> [The problem]:
Keep to one stretch of the data below, the lines from the one with "WALL, WALL, H" up to and including the one with "TIP, 0, 90)", and return that stretch exactly.

> [The records]:
--*--

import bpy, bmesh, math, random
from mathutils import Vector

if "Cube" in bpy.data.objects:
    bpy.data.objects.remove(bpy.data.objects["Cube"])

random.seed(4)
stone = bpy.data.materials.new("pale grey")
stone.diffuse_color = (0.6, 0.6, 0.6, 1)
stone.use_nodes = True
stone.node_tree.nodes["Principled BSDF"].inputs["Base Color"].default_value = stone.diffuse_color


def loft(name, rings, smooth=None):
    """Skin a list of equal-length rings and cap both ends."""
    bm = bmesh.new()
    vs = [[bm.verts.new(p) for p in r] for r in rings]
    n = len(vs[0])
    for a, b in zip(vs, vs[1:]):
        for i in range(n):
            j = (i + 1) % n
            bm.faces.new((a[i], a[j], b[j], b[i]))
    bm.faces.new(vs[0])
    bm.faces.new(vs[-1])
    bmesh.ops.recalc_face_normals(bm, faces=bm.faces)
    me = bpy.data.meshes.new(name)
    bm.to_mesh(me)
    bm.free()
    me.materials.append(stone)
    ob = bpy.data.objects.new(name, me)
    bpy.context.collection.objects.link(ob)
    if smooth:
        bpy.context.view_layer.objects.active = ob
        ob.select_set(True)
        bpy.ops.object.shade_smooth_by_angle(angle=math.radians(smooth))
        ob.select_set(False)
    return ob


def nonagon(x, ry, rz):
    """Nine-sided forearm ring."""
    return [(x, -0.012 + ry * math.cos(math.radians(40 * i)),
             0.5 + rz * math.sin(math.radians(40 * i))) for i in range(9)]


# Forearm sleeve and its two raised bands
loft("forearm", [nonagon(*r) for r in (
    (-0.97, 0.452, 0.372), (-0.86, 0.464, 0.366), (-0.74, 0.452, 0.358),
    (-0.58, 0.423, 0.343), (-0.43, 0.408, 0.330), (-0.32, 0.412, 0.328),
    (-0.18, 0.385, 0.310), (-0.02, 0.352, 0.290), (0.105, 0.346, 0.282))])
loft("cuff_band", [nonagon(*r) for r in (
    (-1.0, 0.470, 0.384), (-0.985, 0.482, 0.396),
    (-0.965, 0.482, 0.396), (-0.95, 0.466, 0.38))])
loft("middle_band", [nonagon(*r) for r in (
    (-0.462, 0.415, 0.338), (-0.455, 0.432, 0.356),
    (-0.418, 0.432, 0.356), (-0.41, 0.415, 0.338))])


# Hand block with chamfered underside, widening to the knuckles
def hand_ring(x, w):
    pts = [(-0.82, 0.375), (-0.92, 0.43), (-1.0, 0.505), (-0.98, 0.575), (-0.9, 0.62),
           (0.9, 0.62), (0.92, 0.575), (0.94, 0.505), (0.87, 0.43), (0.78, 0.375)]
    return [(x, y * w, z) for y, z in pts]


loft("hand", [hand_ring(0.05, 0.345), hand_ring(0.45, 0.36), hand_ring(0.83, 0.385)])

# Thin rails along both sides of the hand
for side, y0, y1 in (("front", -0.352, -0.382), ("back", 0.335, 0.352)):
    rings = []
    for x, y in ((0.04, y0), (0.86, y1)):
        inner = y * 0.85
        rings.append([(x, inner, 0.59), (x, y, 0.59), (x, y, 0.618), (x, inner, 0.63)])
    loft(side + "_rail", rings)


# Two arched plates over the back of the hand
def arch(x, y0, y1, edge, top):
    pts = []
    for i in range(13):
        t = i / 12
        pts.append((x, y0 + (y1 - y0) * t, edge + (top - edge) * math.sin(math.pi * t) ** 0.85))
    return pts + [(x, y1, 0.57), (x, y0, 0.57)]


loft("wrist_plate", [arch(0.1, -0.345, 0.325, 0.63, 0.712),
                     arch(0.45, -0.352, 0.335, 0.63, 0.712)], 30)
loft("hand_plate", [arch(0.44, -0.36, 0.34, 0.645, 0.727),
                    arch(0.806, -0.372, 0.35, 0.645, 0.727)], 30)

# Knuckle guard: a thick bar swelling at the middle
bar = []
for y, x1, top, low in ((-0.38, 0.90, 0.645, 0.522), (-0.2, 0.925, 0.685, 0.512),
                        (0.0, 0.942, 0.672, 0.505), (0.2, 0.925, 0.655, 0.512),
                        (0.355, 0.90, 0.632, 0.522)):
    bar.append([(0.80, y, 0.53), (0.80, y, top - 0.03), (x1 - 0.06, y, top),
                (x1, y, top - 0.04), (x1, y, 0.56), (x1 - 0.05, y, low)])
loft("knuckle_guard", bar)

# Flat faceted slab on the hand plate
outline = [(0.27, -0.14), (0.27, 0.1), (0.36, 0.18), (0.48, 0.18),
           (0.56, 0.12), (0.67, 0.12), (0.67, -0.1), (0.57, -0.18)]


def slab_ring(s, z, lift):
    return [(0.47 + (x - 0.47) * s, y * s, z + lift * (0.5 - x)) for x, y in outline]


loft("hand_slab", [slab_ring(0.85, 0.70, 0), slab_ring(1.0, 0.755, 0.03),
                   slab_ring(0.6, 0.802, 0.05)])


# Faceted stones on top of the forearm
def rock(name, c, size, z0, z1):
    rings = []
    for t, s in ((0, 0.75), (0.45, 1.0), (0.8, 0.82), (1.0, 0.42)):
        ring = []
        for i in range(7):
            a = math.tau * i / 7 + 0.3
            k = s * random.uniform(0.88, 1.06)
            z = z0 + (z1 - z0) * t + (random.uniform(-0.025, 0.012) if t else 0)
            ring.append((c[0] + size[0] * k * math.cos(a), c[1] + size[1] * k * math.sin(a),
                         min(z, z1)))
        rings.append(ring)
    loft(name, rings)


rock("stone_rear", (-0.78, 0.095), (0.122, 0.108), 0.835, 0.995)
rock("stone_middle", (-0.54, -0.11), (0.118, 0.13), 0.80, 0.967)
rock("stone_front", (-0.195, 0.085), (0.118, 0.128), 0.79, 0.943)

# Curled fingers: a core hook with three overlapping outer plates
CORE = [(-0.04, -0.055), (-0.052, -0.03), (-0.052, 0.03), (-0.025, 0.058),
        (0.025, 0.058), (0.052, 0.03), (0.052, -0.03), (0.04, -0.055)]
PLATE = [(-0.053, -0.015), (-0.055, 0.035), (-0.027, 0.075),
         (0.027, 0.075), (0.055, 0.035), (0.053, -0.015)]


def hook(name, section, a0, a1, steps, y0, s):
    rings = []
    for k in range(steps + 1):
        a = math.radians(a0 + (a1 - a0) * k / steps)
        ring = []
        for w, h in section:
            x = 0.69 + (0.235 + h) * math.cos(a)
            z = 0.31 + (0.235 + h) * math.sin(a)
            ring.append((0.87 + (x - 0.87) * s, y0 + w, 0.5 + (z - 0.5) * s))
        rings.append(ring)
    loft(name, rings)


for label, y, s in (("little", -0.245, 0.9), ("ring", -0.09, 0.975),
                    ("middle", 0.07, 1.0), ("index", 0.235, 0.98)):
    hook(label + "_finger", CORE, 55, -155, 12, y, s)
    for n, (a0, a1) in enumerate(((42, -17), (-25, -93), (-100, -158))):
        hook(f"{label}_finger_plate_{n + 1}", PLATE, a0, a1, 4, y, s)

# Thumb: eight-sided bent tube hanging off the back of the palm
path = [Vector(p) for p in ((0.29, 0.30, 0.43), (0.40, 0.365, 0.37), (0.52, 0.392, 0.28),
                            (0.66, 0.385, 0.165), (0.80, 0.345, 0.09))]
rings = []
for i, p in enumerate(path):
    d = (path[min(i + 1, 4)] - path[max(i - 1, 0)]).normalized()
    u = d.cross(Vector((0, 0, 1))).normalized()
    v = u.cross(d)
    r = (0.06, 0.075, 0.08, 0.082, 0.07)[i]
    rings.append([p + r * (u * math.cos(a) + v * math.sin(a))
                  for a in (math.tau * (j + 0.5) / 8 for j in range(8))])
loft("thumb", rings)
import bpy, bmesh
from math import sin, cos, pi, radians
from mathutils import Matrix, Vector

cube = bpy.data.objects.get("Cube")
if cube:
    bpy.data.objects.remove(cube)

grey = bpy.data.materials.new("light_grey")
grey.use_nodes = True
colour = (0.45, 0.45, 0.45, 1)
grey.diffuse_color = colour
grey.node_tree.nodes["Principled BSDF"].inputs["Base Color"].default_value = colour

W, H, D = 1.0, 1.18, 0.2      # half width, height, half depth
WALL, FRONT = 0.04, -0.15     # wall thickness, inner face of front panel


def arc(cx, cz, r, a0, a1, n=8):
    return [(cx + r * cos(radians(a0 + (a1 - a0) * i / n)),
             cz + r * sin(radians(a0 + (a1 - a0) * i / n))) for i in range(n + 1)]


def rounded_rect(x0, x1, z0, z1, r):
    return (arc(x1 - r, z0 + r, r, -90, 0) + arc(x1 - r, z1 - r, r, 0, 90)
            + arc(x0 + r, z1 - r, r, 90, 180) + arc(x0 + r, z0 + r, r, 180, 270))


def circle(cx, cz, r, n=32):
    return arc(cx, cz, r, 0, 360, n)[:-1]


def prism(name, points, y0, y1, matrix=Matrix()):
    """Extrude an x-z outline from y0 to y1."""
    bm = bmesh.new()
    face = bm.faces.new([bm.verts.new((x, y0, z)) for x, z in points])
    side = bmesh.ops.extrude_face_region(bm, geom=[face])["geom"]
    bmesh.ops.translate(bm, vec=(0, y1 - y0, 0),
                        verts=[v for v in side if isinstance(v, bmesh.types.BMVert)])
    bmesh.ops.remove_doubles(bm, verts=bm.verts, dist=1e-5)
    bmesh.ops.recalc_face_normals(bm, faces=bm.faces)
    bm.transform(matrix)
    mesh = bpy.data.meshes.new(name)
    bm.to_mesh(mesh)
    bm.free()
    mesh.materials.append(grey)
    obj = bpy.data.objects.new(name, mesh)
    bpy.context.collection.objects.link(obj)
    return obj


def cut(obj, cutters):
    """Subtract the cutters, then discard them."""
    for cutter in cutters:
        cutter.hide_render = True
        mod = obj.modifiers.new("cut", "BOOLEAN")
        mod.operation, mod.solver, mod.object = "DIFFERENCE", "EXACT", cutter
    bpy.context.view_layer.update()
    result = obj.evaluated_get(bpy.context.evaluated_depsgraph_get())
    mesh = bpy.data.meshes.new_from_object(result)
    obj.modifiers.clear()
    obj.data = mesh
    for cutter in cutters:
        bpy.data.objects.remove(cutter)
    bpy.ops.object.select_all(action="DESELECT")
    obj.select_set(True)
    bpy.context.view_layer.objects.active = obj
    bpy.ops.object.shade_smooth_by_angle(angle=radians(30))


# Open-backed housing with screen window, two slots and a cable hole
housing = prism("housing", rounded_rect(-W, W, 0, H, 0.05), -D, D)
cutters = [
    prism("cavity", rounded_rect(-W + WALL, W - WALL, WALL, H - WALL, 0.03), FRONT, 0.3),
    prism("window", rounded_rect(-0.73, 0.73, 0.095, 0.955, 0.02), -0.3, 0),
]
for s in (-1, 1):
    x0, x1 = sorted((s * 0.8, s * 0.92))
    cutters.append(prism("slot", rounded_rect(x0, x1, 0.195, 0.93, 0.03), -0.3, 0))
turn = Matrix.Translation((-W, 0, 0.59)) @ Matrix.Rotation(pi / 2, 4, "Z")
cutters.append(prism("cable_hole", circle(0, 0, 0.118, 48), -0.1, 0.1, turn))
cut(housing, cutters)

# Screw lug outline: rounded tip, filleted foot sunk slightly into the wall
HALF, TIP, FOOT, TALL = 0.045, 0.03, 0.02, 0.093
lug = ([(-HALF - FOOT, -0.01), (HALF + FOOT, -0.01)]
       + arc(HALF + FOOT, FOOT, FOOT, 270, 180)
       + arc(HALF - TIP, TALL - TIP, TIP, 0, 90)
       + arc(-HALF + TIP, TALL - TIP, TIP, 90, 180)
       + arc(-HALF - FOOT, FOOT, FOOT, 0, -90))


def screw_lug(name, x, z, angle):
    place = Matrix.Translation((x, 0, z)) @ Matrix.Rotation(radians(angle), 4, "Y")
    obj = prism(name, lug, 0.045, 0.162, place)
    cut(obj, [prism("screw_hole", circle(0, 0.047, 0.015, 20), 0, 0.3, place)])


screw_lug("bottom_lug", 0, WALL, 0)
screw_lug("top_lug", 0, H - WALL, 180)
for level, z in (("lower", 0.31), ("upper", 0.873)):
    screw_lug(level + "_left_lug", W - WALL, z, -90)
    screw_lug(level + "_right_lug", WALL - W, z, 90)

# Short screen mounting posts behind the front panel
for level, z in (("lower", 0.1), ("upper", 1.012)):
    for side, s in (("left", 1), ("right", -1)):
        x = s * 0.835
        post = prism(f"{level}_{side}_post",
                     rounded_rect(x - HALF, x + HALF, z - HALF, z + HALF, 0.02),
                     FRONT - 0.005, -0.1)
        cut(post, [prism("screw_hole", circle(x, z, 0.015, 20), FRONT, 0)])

--*--

> [Exercise result]:
    prism("cavity", rounded_rect(-W + WALL, W - WALL, WALL, H - WALL, 0.03), FRONT, 0.3),
    prism("window", rounded_rect(-0.73, 0.73, 0.095, 0.955, 0.02), -0.3, 0),
]
for s in (-1, 1):
    x0, x1 = sorted((s * 0.8, s * 0.92))
    cutters.append(prism("slot", rounded_rect(x0, x1, 0.195, 0.93, 0.03), -0.3, 0))
turn = Matrix.Translation((-W, 0, 0.59)) @ Matrix.Rotation(pi / 2, 4, "Z")
cutters.append(prism("cable_hole", circle(0, 0, 0.118, 48), -0.1, 0.1, turn))
cut(housing, cutters)

# Screw lug outline: rounded tip, filleted foot sunk slightly into the wall
HALF, TIP, FOOT, TALL = 0.045, 0.03, 0.02, 0.093
lug = ([(-HALF - FOOT, -0.01), (HALF + FOOT, -0.01)]
       + arc(HALF + FOOT, FOOT, FOOT, 270, 180)
       + arc(HALF - TIP, TALL - TIP, TIP, 0, 90)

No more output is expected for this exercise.